That’s not to say IT organizations have not been using virtual servers to process this data for some time now. But the language of the PCI DSS 2.0 specificationthat goes into effect next month makes it clear that virtual servers are allowed. Prior to that, a particular persnickety auditor could have claimed anyone using a virtual server was outside the scope of the specification, which may have dissuaded some IT organizations from putting credit card data anywhere near virtual machine software.
Of course, while the perception is virtual machines are more secure than a traditional physical server, the reality is any type of shared infrastructure should raise some security concerns. There is a lot of nuance that goes into managing security in a virtual environment most IT organizations don’t appreciate, especially when it comes to segmenting application workloads and who should have access to exactly what. In fact, to help IT organizations sort that out, Trend Micro, HyTrust and few of their vendor partners recently came up with a reference architecture for processing credit card data securely in a virtual server environment.
Once you get past virtualization, however, the next logical question should be about whether it’s alright to process credit card data in the cloud. It turns out there is a lot nuance on that point as well. For example, does the cloud service provider store all the data in its data centers, or does it get outsourced somewhere else? More importantly, can the customer see the system logs to determine if the cloud service is in compliance with the PCI DSS 2.0 specification at any given time? Not surprisingly to many IT organizations, the number of cloud service providers that provide visibility into their log management processes is not all that high, and almost none of them are the perceived leaders in the cloud computing field.
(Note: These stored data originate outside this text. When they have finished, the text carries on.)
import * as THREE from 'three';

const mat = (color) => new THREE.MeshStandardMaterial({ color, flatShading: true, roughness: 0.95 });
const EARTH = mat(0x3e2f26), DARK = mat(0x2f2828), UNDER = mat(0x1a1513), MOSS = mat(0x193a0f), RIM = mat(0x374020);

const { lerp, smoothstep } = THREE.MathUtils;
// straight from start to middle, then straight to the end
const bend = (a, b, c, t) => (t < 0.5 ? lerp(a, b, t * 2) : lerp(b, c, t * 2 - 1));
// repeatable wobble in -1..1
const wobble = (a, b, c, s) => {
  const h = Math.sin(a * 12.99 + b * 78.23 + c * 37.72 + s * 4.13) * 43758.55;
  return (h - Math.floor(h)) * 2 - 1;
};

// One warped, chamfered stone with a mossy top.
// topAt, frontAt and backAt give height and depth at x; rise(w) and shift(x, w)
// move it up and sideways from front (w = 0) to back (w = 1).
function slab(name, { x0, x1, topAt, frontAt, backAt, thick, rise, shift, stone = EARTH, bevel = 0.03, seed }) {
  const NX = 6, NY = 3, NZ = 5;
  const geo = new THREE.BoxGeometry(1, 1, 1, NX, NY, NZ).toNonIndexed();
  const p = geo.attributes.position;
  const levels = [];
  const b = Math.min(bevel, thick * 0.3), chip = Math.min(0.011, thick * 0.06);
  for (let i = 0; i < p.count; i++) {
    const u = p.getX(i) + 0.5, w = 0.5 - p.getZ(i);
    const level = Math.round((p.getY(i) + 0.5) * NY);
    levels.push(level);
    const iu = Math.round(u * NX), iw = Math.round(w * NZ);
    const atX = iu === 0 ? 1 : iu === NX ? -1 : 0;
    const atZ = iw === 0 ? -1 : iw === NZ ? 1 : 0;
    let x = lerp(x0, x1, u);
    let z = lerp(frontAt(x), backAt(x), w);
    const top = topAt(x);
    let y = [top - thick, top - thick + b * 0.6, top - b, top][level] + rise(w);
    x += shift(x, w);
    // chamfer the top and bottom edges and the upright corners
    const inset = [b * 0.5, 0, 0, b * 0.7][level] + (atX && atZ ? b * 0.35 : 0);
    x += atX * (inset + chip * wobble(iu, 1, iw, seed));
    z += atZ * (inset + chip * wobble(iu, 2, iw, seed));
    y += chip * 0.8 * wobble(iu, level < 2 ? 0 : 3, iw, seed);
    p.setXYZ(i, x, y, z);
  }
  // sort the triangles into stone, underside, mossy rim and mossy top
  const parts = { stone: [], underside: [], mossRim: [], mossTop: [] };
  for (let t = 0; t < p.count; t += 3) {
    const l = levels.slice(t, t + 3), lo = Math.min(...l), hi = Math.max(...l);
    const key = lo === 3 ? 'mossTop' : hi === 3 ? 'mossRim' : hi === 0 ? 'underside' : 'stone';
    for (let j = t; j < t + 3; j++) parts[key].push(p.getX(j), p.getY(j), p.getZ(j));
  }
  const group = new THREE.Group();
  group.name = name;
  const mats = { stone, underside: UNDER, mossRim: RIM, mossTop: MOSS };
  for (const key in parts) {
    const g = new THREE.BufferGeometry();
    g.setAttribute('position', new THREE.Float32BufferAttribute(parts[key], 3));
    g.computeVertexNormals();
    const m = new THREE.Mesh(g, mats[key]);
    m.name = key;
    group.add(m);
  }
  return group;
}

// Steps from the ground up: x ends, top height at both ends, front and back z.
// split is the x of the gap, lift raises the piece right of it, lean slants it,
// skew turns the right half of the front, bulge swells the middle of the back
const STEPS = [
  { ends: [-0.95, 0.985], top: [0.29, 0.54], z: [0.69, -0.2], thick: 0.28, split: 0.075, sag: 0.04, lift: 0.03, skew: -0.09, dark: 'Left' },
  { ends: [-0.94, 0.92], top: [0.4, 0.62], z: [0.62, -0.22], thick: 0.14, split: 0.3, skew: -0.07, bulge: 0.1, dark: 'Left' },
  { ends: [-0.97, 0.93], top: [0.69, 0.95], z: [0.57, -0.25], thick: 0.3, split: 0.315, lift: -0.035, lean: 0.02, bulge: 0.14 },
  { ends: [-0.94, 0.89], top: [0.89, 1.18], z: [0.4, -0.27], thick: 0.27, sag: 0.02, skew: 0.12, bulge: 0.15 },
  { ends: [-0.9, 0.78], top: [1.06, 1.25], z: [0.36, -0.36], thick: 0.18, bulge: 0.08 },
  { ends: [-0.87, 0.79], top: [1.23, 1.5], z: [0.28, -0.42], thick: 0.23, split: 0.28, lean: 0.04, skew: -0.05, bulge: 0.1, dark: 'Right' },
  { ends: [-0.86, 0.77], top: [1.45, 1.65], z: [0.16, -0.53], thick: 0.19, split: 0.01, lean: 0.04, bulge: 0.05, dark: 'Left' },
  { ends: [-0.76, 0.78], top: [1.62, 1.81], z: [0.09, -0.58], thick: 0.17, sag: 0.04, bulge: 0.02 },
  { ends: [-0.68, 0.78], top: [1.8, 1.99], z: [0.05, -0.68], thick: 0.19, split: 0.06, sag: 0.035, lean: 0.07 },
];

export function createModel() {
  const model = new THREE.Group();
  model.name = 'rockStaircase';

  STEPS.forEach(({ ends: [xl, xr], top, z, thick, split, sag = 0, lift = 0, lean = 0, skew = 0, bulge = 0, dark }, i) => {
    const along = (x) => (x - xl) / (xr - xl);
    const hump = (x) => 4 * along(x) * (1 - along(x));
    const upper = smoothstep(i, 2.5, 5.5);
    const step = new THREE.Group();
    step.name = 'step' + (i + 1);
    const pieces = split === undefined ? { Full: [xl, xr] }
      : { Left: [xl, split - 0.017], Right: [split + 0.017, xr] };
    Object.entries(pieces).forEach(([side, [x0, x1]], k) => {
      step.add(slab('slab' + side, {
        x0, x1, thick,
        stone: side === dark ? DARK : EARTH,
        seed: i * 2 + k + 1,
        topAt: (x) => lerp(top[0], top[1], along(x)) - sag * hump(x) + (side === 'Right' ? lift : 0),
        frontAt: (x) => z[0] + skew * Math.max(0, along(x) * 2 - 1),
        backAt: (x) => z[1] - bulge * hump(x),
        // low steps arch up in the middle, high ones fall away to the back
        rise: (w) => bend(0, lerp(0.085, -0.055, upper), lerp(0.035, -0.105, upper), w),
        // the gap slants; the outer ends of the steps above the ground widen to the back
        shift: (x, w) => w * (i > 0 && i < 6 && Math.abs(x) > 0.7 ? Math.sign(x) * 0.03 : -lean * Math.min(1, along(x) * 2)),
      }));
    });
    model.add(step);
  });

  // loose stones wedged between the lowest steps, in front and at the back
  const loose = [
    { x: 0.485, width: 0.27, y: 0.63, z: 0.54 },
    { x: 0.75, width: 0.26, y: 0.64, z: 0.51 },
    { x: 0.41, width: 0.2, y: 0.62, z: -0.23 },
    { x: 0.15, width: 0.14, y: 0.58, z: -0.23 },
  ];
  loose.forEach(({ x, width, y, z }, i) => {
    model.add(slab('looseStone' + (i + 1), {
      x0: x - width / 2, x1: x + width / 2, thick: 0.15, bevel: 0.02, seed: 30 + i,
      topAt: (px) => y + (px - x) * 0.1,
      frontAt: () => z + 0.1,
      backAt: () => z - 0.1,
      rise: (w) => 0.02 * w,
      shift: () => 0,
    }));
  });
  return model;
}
These days just about anything to do with PCI DSS compliance is painful, so finding somebody else to manage this process is by far the better part of valor for most IT organizations. The challenge, of course, is finding somebody who actually does it in a way that won’t get your organization in hot water for, first, not following the rules and, second, your failure to demand real visibility into their cloud.